TASK DIRECTIONS
Give back each line of the data exactly as it reads, minus the pictures.

RECORDS FOR THE EXERCISE

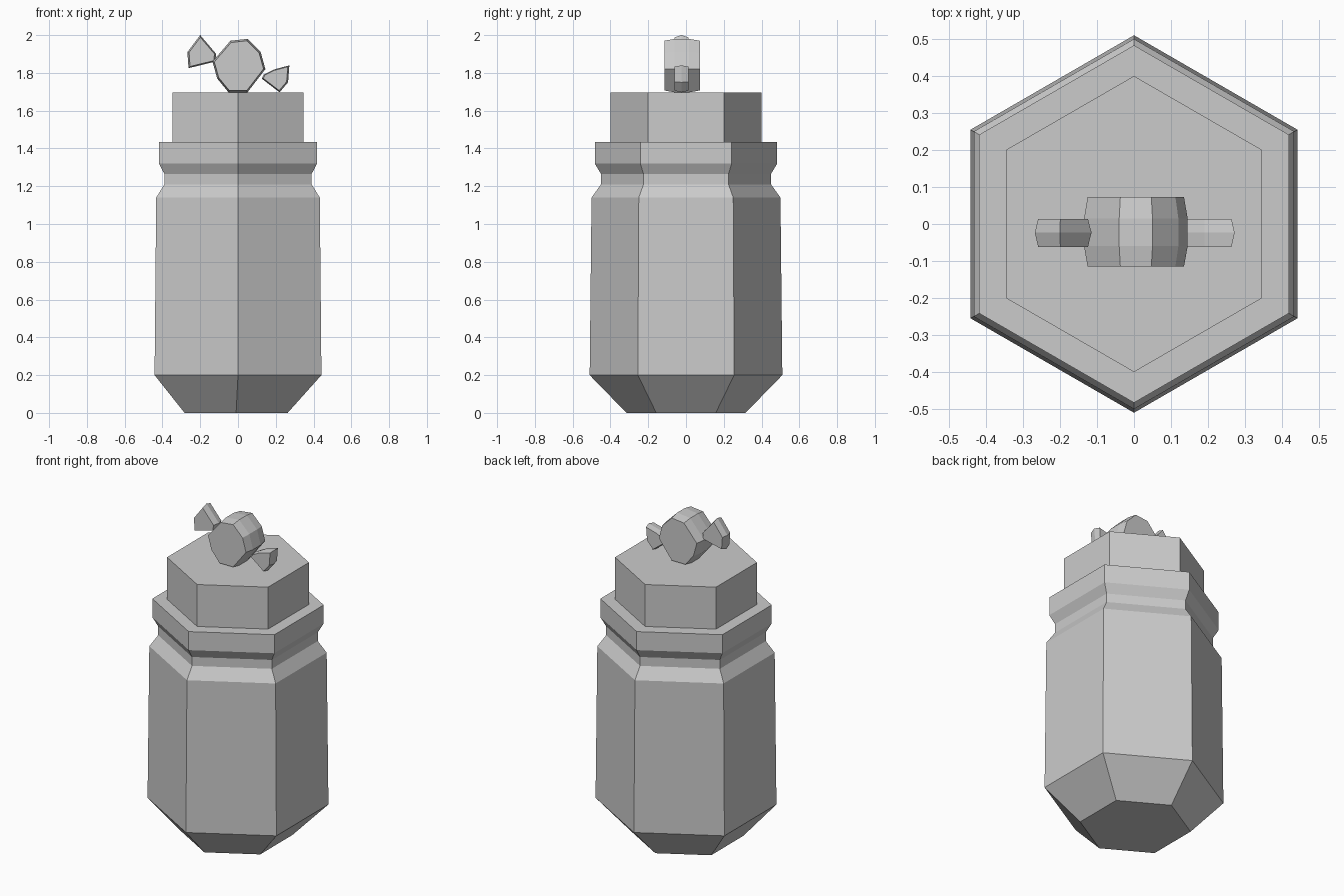
import bpy, bmesh, math

cube = bpy.data.objects.get("Cube")
if cube:
    bpy.data.objects.remove(cube, do_unlink=True)

grey = bpy.data.materials.new("plain_grey")
grey.use_nodes = True
colour = (0.6, 0.6, 0.6, 1)
grey.diffuse_color = colour
grey.node_tree.nodes["Principled BSDF"].inputs["Base Color"].default_value = colour


def loft(name, rings):
    """Skin a closed solid through rings of matching points."""
    bm = bmesh.new()
    loops = [[bm.verts.new(p) for p in ring] for ring in rings]
    for a, b in zip(loops, loops[1:]):
        for i in range(len(a)):
            j = (i + 1) % len(a)
            bm.faces.new((a[i], a[j], b[j], b[i]))
    bm.faces.new(loops[0][::-1])
    bm.faces.new(loops[-1])
    bmesh.ops.recalc_face_normals(bm, faces=bm.faces)
    mesh = bpy.data.meshes.new(name)
    bm.to_mesh(mesh)
    bm.free()
    mesh.materials.append(grey)
    obj = bpy.data.objects.new(name, mesh)
    bpy.context.collection.objects.link(obj)
    return obj


def hexagon(r, z, dx=0):
    turn = math.pi / 3
    return [(dx + r * math.sin(i * turn), r * math.cos(i * turn), z) for i in range(6)]


def slab(name, outline, layers):
    """Outline in x and z, swept along y; each layer is (y, scale)."""
    cx = sum(x for x, z in outline) / len(outline)
    cz = sum(z for x, z in outline) / len(outline)
    return loft(name, [[(cx + (x - cx) * s, y, cz + (z - cz) * s) for x, z in outline]
                       for y, s in layers])


# Jar with tapered foot, pinched neck and rim
loft("jar_body", [hexagon(0.315, 0, -0.01)] + [hexagon(r, z) for r, z in (
    (0.51, 0.2), (0.5, 1.14), (0.45, 1.21), (0.45, 1.265), (0.483, 1.32), (0.483, 1.435))])

# Lid
loft("jar_lid", [hexagon(0.4, 1.435), hexagon(0.4, 1.695)])

# Wrapped sweet on the lid
slab("sweet_centre",
     [(-0.04, 1.97), (0.05, 1.98), (0.12, 1.91), (0.145, 1.82),
      (0.05, 1.697), (-0.05, 1.697), (-0.11, 1.77), (-0.135, 1.86)],
     [(-0.115, 0.93), (-0.06, 1), (0.015, 1), (0.073, 0.93)])

# Twisted wrapper ends
ends = {
    "right_wrapper_end": [(-0.2, 2.0), (-0.268, 1.91), (-0.262, 1.825),
                          (-0.12, 1.86), (-0.115, 1.9)],
    "left_wrapper_end": [(0.272, 1.84), (0.265, 1.75), (0.22, 1.697),
                         (0.125, 1.77), (0.135, 1.79), (0.19, 1.818)],
}
for name, outline in ends.items():
    slab(name, outline, [(-0.062, 0.88), (-0.023, 1), (0.014, 0.88)])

YOUR SOLUTION
import bpy, bmesh, math

cube = bpy.data.objects.get("Cube")
if cube:
    bpy.data.objects.remove(cube, do_unlink=True)

grey = bpy.data.materials.new("plain_grey")
grey.use_nodes = True
colour = (0.6, 0.6, 0.6, 1)
grey.diffuse_color = colour
grey.node_tree.nodes["Principled BSDF"].inputs["Base Color"].default_value = colour


def loft(name, rings):
    """Skin a closed solid through rings of matching points."""
    bm = bmesh.new()
    loops = [[bm.verts.new(p) for p in ring] for ring in rings]
    for a, b in zip(loops, loops[1:]):
        for i in range(len(a)):
            j = (i + 1) % len(a)
            bm.faces.new((a[i], a[j], b[j], b[i]))
    bm.faces.new(loops[0][::-1])
    bm.faces.new(loops[-1])
    bmesh.ops.recalc_face_normals(bm, faces=bm.faces)
    mesh = bpy.data.meshes.new(name)
    bm.to_mesh(mesh)
    bm.free()
    mesh.materials.append(grey)
    obj = bpy.data.objects.new(name, mesh)
    bpy.context.collection.objects.link(obj)
    return obj


def hexagon(r, z, dx=0):
    turn = math.pi / 3
    return [(dx + r * math.sin(i * turn), r * math.cos(i * turn), z) for i in range(6)]


def slab(name, outline, layers):
    """Outline in x and z, swept along y; each layer is (y, scale)."""
    cx = sum(x for x, z in outline) / len(outline)
    cz = sum(z for x, z in outline) / len(outline)
    return loft(name, [[(cx + (x - cx) * s, y, cz + (z - cz) * s) for x, z in outline]
                       for y, s in layers])


# Jar with tapered foot, pinched neck and rim
loft("jar_body", [hexagon(0.315, 0, -0.01)] + [hexagon(r, z) for r, z in (
    (0.51, 0.2), (0.5, 1.14), (0.45, 1.21), (0.45, 1.265), (0.483, 1.32), (0.483, 1.435))])

# Lid
loft("jar_lid", [hexagon(0.4, 1.435), hexagon(0.4, 1.695)])

# Wrapped sweet on the lid
slab("sweet_centre",
     [(-0.04, 1.97), (0.05, 1.98), (0.12, 1.91), (0.145, 1.82),
      (0.05, 1.697), (-0.05, 1.697), (-0.11, 1.77), (-0.135, 1.86)],
     [(-0.115, 0.93), (-0.06, 1), (0.015, 1), (0.073, 0.93)])

# Twisted wrapper ends
ends = {
    "right_wrapper_end": [(-0.2, 2.0), (-0.268, 1.91), (-0.262, 1.825),
                          (-0.12, 1.86), (-0.115, 1.9)],
    "left_wrapper_end": [(0.272, 1.84), (0.265, 1.75), (0.22, 1.697),
                         (0.125, 1.77), (0.135, 1.79), (0.19, 1.818)],
}
for name, outline in ends.items():
    slab(name, outline, [(-0.062, 0.88), (-0.023, 1), (0.014, 0.88)])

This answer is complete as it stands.